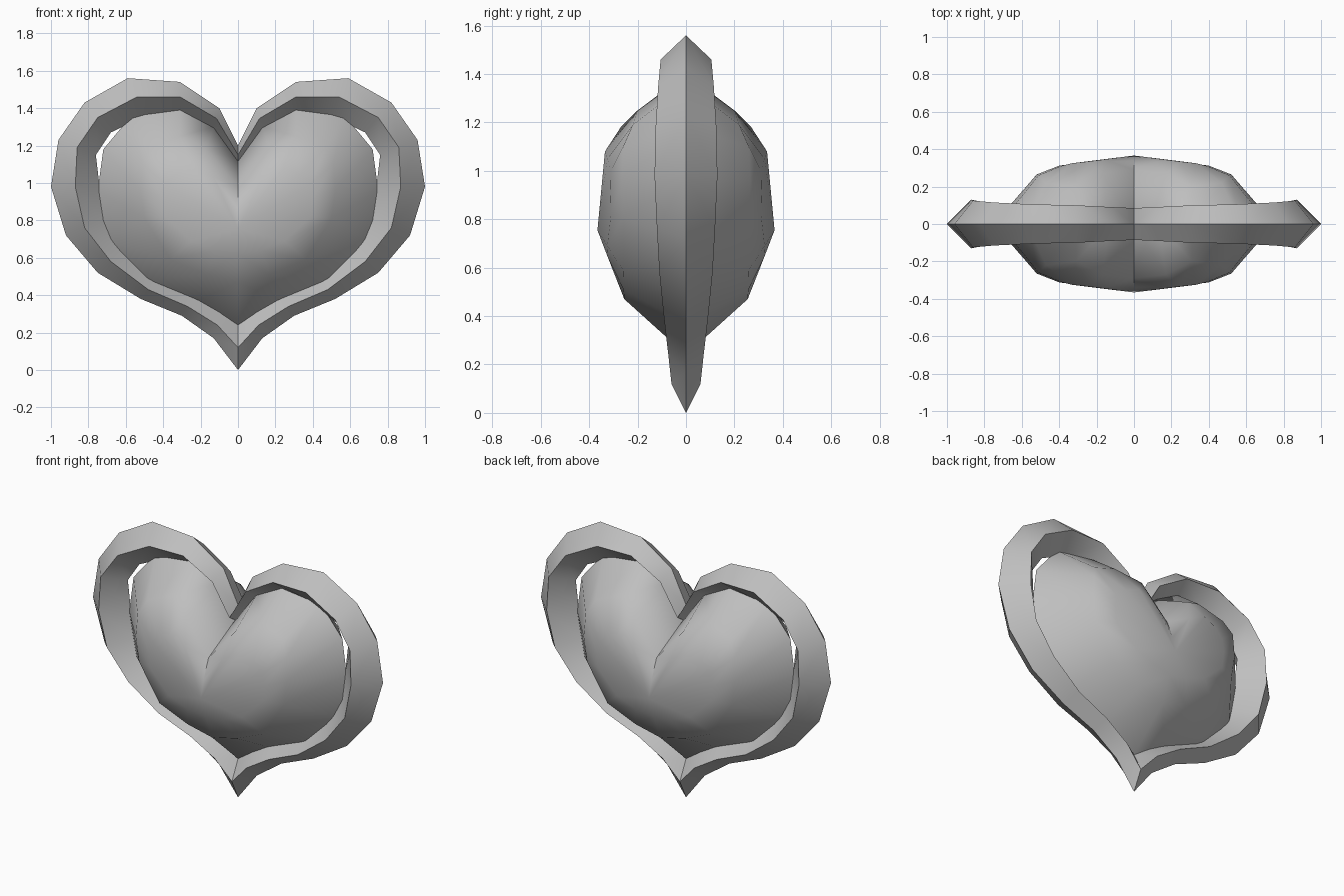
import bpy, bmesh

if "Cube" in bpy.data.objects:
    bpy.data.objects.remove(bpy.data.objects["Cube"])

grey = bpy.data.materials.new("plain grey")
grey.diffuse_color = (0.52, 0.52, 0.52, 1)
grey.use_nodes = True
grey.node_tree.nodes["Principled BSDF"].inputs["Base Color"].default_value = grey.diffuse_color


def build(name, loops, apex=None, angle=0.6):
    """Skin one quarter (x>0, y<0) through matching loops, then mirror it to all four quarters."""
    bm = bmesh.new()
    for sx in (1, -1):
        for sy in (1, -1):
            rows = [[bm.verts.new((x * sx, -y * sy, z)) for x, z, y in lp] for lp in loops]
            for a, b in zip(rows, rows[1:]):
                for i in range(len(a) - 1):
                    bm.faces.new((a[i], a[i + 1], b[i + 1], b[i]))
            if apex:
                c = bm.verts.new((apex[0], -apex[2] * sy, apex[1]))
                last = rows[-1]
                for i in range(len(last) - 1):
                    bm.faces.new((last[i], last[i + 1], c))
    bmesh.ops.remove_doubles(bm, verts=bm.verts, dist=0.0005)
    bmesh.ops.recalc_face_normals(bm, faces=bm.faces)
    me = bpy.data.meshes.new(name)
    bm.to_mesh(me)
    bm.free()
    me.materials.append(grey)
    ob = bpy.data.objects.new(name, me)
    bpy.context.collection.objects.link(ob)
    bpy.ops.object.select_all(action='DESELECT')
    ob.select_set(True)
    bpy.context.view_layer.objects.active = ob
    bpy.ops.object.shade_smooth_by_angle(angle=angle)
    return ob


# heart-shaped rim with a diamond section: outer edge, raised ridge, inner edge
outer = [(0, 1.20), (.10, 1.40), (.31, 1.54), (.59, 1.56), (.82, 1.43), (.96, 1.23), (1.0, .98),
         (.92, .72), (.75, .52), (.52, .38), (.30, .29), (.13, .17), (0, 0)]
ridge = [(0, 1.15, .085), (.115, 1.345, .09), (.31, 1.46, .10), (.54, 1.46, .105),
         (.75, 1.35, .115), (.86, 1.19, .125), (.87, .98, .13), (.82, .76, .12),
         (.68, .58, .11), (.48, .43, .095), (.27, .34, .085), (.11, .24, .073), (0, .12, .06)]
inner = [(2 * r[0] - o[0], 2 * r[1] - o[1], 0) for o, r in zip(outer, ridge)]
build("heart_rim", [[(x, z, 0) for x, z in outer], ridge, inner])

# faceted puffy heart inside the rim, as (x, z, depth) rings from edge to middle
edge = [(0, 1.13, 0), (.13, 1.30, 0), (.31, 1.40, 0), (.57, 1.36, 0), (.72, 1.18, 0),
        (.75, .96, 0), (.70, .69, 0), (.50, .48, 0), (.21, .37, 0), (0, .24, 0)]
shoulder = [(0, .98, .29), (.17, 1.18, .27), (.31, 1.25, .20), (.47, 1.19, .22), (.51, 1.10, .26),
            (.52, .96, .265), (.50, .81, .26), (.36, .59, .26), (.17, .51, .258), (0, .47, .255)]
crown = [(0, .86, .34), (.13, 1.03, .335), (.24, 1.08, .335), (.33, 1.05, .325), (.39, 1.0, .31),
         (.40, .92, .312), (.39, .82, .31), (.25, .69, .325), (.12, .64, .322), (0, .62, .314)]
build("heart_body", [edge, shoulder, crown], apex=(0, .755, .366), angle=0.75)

-.-.-

=== Exercise aim ===
Will you set down the records word for word while leaving out every picture?

=== Solution for this exercise ===
import bpy, bmesh

if "Cube" in bpy.data.objects:
    bpy.data.objects.remove(bpy.data.objects["Cube"])

grey = bpy.data.materials.new("plain grey")
grey.diffuse_color = (0.52, 0.52, 0.52, 1)
grey.use_nodes = True
grey.node_tree.nodes["Principled BSDF"].inputs["Base Color"].default_value = grey.diffuse_color


def build(name, loops, apex=None, angle=0.6):
    """Skin one quarter (x>0, y<0) through matching loops, then mirror it to all four quarters."""
    bm = bmesh.new()
    for sx in (1, -1):
        for sy in (1, -1):
            rows = [[bm.verts.new((x * sx, -y * sy, z)) for x, z, y in lp] for lp in loops]
            for a, b in zip(rows, rows[1:]):
                for i in range(len(a) - 1):
                    bm.faces.new((a[i], a[i + 1], b[i + 1], b[i]))
            if apex:
                c = bm.verts.new((apex[0], -apex[2] * sy, apex[1]))
                last = rows[-1]
                for i in range(len(last) - 1):
                    bm.faces.new((last[i], last[i + 1], c))
    bmesh.ops.remove_doubles(bm, verts=bm.verts, dist=0.0005)
    bmesh.ops.recalc_face_normals(bm, faces=bm.faces)
    me = bpy.data.meshes.new(name)
    bm.to_mesh(me)
    bm.free()
    me.materials.append(grey)
    ob = bpy.data.objects.new(name, me)
    bpy.context.collection.objects.link(ob)
    bpy.ops.object.select_all(action='DESELECT')
    ob.select_set(True)
    bpy.context.view_layer.objects.active = ob
    bpy.ops.object.shade_smooth_by_angle(angle=angle)
    return ob


# heart-shaped rim with a diamond section: outer edge, raised ridge, inner edge
outer = [(0, 1.20), (.10, 1.40), (.31, 1.54), (.59, 1.56), (.82, 1.43), (.96, 1.23), (1.0, .98),
         (.92, .72), (.75, .52), (.52, .38), (.30, .29), (.13, .17), (0, 0)]
ridge = [(0, 1.15, .085), (.115, 1.345, .09), (.31, 1.46, .10), (.54, 1.46, .105),
         (.75, 1.35, .115), (.86, 1.19, .125), (.87, .98, .13), (.82, .76, .12),
         (.68, .58, .11), (.48, .43, .095), (.27, .34, .085), (.11, .24, .073), (0, .12, .06)]
inner = [(2 * r[0] - o[0], 2 * r[1] - o[1], 0) for o, r in zip(outer, ridge)]
build("heart_rim", [[(x, z, 0) for x, z in outer], ridge, inner])

# faceted puffy heart inside the rim, as (x, z, depth) rings from edge to middle
edge = [(0, 1.13, 0), (.13, 1.30, 0), (.31, 1.40, 0), (.57, 1.36, 0), (.72, 1.18, 0),
        (.75, .96, 0), (.70, .69, 0), (.50, .48, 0), (.21, .37, 0), (0, .24, 0)]
shoulder = [(0, .98, .29), (.17, 1.18, .27), (.31, 1.25, .20), (.47, 1.19, .22), (.51, 1.10, .26),
            (.52, .96, .265), (.50, .81, .26), (.36, .59, .26), (.17, .51, .258), (0, .47, .255)]
crown = [(0, .86, .34), (.13, 1.03, .335), (.24, 1.08, .335), (.33, 1.05, .325), (.39, 1.0, .31),
         (.40, .92, .312), (.39, .82, .31), (.25, .69, .325), (.12, .64, .322), (0, .62, .314)]
build("heart_body", [edge, shoulder, crown], apex=(0, .755, .366), angle=0.75)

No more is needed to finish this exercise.